A verbatim reproduction of the lines below, from the line containing "import bpy, bmesh, math" through the line containing "spin = Matrix.Rotation(turn", both ends included, is the whole required output.

■ **Supplied information**:
=====

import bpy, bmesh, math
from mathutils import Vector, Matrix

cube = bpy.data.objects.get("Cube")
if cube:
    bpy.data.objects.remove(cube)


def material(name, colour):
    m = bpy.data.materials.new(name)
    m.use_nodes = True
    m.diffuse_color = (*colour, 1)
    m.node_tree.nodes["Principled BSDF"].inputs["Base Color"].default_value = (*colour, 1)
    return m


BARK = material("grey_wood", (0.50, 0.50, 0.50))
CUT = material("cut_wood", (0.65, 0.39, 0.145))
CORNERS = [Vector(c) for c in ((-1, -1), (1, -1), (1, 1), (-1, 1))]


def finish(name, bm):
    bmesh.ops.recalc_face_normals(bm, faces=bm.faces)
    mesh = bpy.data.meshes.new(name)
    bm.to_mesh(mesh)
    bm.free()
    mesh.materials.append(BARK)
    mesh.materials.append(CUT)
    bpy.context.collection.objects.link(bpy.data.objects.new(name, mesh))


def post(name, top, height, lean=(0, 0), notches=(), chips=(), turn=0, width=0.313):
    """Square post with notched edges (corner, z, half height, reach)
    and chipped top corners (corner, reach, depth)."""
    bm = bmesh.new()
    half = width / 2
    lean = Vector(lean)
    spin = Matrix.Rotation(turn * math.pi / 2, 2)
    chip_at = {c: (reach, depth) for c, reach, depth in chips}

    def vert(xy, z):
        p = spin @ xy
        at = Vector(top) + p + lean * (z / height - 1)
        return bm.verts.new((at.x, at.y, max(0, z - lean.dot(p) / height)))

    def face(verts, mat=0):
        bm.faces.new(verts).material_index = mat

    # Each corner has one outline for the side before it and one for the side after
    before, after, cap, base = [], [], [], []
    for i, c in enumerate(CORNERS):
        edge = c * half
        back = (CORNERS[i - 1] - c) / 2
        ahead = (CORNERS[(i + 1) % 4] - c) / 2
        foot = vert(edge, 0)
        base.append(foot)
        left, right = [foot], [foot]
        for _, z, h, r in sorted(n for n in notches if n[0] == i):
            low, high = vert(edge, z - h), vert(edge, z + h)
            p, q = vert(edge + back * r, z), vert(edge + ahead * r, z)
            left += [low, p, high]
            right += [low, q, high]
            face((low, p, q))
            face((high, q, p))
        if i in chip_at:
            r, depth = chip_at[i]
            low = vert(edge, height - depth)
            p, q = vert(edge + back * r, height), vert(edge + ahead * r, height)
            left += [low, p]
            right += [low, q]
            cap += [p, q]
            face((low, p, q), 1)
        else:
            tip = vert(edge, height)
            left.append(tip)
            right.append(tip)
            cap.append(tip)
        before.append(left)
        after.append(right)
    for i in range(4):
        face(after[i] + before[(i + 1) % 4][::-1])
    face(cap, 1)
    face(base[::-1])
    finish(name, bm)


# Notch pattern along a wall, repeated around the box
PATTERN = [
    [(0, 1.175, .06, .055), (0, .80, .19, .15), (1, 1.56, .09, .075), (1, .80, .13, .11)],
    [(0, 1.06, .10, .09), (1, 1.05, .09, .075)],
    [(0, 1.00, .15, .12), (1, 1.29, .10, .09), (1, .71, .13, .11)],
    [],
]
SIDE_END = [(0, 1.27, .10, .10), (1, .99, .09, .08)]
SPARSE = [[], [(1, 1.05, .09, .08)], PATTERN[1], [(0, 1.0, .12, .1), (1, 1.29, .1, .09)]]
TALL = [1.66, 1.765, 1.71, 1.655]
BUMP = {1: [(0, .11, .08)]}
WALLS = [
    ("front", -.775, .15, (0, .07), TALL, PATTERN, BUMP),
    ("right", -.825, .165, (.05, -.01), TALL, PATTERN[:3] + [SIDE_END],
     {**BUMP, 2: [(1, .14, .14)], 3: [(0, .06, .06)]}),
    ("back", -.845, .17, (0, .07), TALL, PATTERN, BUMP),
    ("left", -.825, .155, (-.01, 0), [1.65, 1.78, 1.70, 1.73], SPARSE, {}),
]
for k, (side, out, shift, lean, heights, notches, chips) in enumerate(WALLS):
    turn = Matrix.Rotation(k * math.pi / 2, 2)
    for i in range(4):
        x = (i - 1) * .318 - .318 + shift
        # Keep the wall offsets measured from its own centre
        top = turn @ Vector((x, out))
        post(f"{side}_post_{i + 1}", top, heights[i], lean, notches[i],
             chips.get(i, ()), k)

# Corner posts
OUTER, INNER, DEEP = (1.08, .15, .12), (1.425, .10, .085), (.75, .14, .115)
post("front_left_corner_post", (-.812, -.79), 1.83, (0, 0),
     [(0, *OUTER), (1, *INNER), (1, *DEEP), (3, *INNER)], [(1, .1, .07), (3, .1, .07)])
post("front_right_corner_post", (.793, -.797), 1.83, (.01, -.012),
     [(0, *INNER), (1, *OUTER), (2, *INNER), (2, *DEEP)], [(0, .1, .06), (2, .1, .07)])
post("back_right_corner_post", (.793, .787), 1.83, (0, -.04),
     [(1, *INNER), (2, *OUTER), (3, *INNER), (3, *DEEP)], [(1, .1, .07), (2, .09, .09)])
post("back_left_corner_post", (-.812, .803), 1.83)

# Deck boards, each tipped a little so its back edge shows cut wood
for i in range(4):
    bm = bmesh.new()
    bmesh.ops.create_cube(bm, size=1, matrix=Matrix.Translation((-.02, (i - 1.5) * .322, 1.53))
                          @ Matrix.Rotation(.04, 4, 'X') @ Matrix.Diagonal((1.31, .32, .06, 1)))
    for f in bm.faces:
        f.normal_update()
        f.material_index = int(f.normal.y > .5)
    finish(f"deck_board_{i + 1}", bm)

=====

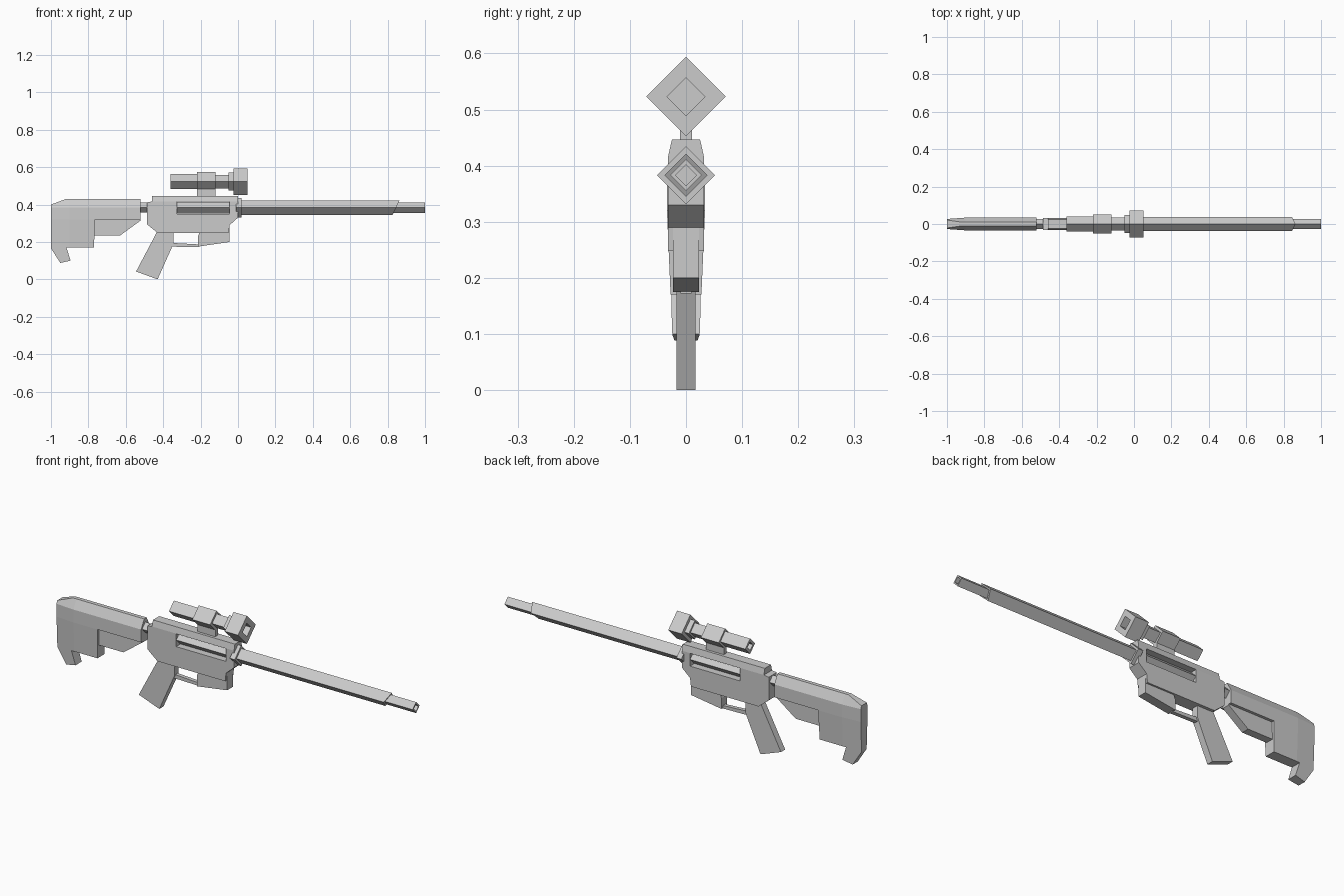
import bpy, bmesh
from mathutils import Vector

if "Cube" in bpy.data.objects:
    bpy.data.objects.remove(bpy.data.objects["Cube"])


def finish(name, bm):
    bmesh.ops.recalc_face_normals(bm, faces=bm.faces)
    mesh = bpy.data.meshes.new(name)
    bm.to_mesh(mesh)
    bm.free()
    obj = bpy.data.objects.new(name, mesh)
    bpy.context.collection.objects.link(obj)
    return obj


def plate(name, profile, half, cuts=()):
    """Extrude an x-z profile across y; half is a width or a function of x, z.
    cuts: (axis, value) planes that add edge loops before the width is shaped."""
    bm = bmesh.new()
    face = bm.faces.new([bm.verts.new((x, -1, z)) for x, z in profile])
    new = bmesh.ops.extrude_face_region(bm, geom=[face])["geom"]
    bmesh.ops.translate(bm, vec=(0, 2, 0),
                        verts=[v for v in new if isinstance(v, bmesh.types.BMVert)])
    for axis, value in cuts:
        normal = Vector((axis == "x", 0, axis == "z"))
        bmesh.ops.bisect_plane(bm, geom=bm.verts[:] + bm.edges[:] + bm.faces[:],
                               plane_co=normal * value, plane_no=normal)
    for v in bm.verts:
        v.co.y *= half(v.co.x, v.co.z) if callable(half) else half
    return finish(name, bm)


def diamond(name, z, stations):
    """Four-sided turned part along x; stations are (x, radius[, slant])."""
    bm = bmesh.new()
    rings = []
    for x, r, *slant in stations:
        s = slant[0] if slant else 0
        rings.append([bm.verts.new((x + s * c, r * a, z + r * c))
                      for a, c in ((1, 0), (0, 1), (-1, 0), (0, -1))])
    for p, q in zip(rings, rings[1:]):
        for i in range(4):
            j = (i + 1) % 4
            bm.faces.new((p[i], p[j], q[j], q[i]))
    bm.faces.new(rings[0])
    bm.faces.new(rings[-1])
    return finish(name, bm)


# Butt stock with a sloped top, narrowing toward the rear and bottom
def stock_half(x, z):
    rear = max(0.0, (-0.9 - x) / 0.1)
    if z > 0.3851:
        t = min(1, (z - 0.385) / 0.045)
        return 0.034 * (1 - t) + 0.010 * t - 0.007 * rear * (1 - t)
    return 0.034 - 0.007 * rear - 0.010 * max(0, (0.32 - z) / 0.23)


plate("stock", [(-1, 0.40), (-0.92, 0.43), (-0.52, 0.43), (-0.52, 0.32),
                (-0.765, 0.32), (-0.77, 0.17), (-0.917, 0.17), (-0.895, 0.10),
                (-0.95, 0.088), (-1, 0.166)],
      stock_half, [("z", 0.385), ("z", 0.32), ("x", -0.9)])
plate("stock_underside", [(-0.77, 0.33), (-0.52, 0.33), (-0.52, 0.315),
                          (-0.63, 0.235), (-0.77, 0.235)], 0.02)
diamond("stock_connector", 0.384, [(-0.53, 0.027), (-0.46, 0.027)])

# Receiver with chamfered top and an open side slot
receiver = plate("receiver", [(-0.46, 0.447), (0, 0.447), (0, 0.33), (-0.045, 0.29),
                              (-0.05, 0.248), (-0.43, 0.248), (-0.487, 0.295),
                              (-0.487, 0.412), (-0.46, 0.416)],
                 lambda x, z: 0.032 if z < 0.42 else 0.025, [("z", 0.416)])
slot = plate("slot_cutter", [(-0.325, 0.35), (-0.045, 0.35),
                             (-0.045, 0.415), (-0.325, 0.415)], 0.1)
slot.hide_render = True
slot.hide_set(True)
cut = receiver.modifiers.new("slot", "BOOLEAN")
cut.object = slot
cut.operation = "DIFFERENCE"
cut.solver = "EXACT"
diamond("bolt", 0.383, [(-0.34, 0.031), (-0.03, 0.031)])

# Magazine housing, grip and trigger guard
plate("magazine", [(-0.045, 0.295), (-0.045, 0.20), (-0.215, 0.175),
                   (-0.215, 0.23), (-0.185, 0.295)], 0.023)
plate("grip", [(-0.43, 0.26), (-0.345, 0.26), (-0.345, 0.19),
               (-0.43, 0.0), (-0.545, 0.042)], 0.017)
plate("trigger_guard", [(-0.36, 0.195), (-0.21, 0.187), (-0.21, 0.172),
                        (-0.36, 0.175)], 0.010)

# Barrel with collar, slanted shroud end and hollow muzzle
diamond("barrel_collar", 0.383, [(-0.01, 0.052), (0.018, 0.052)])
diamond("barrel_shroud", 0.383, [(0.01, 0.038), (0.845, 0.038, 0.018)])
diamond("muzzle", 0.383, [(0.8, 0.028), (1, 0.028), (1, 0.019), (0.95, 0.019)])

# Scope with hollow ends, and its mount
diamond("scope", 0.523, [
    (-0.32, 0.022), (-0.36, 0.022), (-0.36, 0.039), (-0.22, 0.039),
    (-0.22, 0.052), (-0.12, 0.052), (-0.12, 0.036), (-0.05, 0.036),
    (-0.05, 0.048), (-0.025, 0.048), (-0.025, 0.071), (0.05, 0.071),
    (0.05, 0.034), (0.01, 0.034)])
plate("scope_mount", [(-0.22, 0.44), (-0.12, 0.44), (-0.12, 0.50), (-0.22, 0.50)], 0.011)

=====

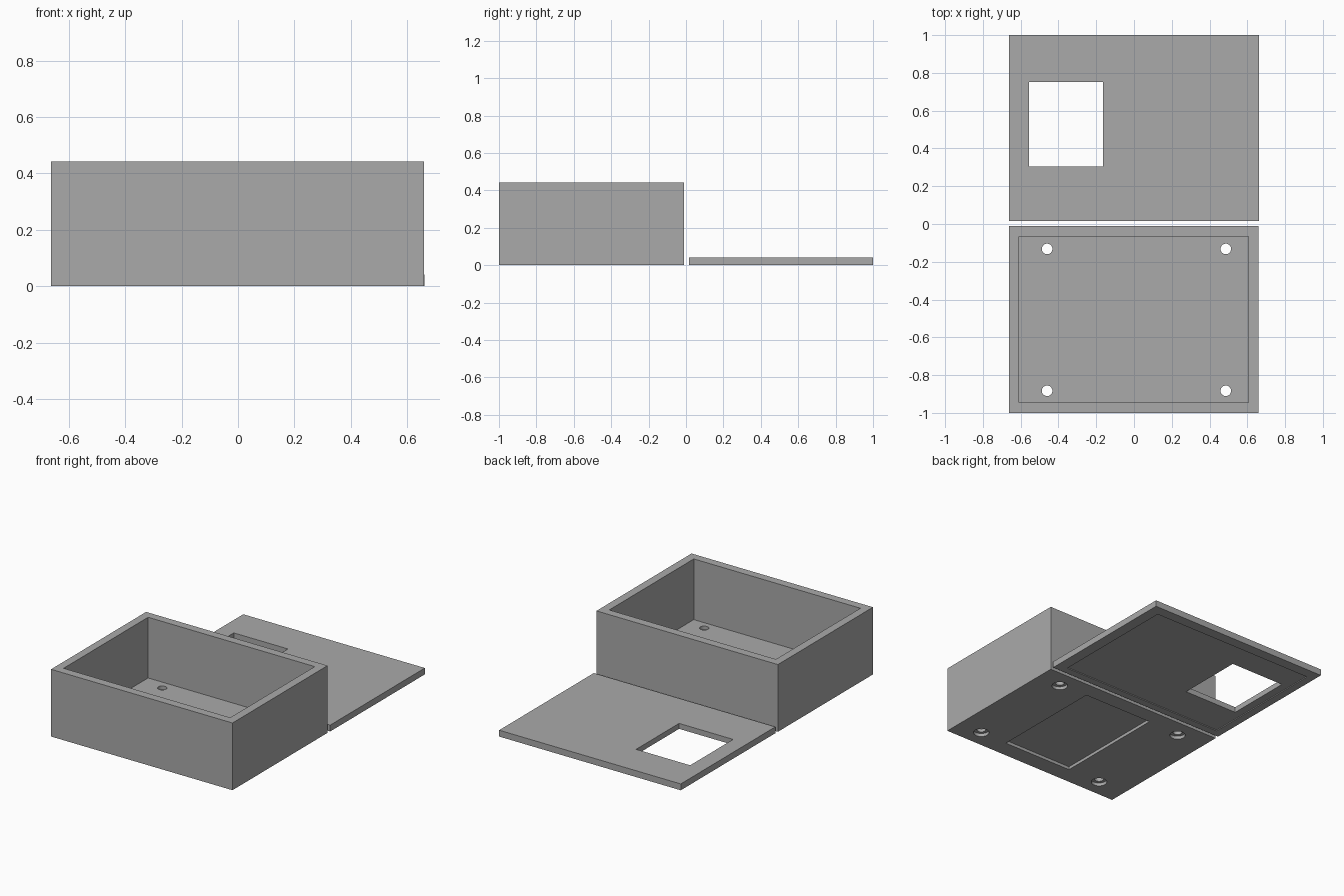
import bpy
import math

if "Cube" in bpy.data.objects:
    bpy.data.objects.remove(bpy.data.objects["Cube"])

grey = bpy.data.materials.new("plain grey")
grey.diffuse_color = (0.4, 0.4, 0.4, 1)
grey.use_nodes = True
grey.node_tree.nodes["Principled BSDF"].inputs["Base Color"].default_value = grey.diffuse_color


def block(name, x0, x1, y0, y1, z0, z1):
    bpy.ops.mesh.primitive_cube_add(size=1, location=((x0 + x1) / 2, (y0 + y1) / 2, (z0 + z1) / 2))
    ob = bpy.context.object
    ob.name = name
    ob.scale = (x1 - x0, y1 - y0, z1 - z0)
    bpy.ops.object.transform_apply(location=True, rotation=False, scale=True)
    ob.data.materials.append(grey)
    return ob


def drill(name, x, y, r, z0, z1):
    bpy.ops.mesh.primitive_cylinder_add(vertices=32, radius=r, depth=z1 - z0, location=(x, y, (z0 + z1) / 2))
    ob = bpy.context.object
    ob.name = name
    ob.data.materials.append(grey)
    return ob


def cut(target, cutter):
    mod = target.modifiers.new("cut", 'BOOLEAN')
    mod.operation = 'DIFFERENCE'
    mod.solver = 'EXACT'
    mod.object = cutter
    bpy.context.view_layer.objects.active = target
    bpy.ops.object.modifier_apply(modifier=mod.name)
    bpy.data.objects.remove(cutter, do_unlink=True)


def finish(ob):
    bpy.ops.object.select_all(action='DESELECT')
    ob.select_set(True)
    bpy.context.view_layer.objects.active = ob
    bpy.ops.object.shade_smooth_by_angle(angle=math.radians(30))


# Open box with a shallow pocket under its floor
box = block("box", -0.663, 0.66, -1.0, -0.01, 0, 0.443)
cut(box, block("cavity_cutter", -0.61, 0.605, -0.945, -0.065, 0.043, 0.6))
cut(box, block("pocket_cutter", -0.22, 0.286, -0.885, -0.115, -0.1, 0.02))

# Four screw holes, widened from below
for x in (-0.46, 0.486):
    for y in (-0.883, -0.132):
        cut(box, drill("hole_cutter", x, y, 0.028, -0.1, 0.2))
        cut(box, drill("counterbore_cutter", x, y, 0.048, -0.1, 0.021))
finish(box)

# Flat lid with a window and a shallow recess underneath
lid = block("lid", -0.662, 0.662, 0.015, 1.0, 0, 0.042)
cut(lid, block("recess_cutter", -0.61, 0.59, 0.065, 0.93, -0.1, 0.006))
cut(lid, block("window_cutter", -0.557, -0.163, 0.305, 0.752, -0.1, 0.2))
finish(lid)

=====

■ **Solution below**:
import bpy, bmesh, math
from mathutils import Vector, Matrix

cube = bpy.data.objects.get("Cube")
if cube:
    bpy.data.objects.remove(cube)


def material(name, colour):
    m = bpy.data.materials.new(name)
    m.use_nodes = True
    m.diffuse_color = (*colour, 1)
    m.node_tree.nodes["Principled BSDF"].inputs["Base Color"].default_value = (*colour, 1)
    return m


BARK = material("grey_wood", (0.50, 0.50, 0.50))
CUT = material("cut_wood", (0.65, 0.39, 0.145))
CORNERS = [Vector(c) for c in ((-1, -1), (1, -1), (1, 1), (-1, 1))]


def finish(name, bm):
    bmesh.ops.recalc_face_normals(bm, faces=bm.faces)
    mesh = bpy.data.meshes.new(name)
    bm.to_mesh(mesh)
    bm.free()
    mesh.materials.append(BARK)
    mesh.materials.append(CUT)
    bpy.context.collection.objects.link(bpy.data.objects.new(name, mesh))


def post(name, top, height, lean=(0, 0), notches=(), chips=(), turn=0, width=0.313):
    """Square post with notched edges (corner, z, half height, reach)
    and chipped top corners (corner, reach, depth)."""
    bm = bmesh.new()
    half = width / 2
    lean = Vector(lean)
    spin = Matrix.Rotation(turn * math.pi / 2, 2)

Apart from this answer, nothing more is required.